■ WHAT THE TASK ASKS
Report how many lines of the listing below include the word "along". Give nothing but the number.

■ ENTRIES SUPPLIED
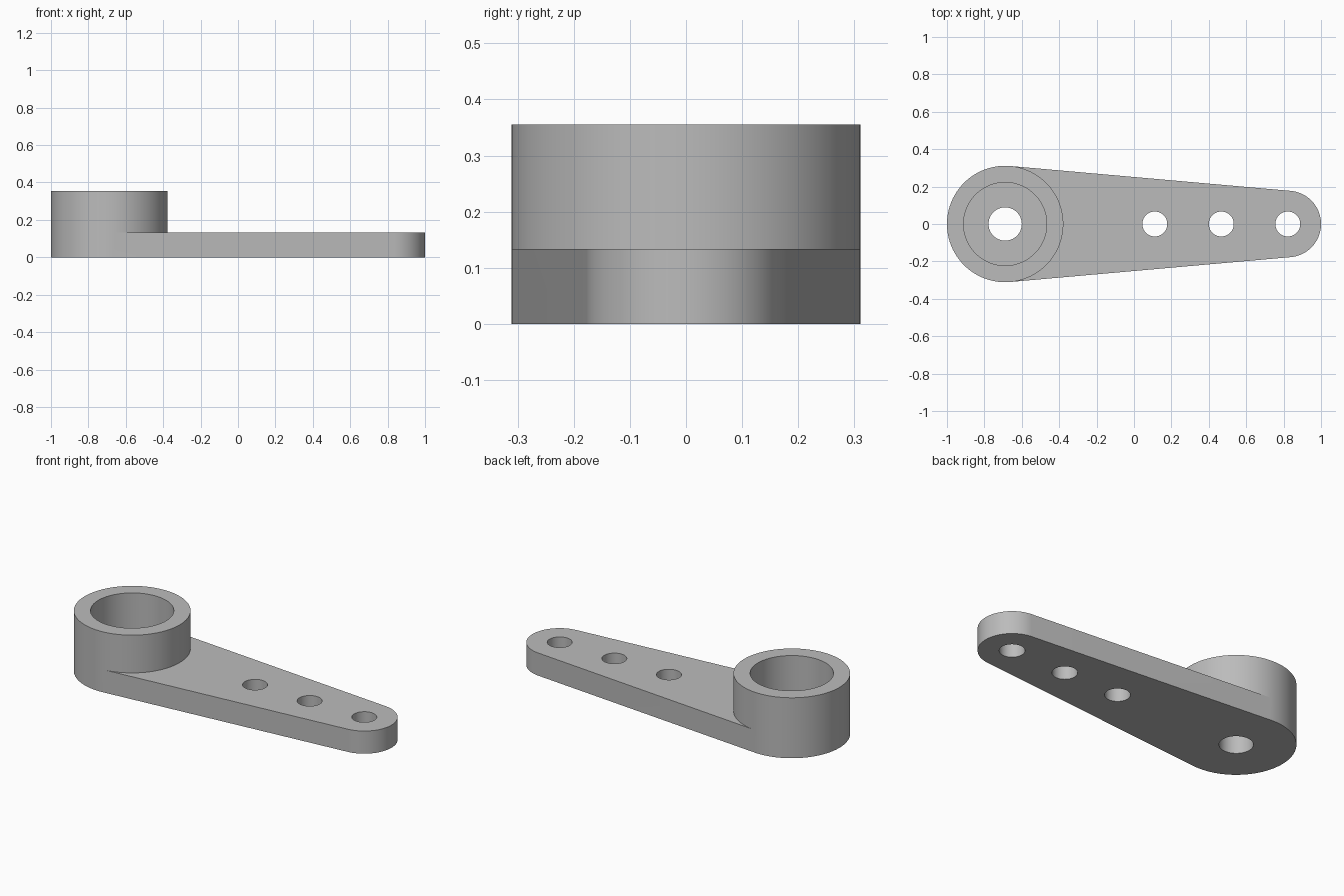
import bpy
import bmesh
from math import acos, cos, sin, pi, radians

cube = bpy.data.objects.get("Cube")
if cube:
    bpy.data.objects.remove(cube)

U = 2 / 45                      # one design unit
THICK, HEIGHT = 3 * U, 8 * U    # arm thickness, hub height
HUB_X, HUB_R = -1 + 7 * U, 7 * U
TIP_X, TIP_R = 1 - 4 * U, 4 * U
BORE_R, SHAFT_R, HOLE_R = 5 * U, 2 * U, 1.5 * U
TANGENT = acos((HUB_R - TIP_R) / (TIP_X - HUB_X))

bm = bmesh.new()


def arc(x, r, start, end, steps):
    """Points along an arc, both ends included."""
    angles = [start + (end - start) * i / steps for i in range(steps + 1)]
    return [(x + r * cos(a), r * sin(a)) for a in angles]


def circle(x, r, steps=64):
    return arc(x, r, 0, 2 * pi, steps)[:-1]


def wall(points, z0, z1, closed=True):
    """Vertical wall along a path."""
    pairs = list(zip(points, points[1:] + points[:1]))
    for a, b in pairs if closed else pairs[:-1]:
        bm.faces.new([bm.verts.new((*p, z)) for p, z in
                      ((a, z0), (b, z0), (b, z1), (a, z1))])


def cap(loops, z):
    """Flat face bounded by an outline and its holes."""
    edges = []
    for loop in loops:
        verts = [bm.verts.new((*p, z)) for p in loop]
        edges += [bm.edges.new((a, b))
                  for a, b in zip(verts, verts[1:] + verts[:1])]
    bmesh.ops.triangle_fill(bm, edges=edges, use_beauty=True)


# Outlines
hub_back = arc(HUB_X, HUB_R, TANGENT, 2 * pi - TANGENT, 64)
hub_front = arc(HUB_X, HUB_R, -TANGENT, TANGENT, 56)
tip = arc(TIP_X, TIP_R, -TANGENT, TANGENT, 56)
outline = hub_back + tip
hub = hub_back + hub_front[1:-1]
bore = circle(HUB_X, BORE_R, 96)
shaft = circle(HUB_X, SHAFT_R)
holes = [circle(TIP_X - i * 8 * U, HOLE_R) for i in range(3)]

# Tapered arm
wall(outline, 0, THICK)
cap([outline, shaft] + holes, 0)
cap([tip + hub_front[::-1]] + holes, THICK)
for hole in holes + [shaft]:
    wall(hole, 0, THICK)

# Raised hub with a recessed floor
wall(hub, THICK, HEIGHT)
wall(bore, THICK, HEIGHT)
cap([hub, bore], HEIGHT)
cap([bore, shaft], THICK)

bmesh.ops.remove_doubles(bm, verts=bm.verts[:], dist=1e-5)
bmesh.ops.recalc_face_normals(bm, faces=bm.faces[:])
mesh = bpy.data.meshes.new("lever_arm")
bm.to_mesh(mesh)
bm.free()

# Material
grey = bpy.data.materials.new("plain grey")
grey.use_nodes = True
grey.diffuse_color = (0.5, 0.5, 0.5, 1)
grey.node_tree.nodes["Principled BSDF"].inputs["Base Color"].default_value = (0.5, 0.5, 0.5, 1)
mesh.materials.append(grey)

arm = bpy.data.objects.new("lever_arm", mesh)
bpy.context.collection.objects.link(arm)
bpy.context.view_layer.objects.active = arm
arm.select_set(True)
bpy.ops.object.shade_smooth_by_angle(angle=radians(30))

■ ANSWER TO THE EXERCISE
2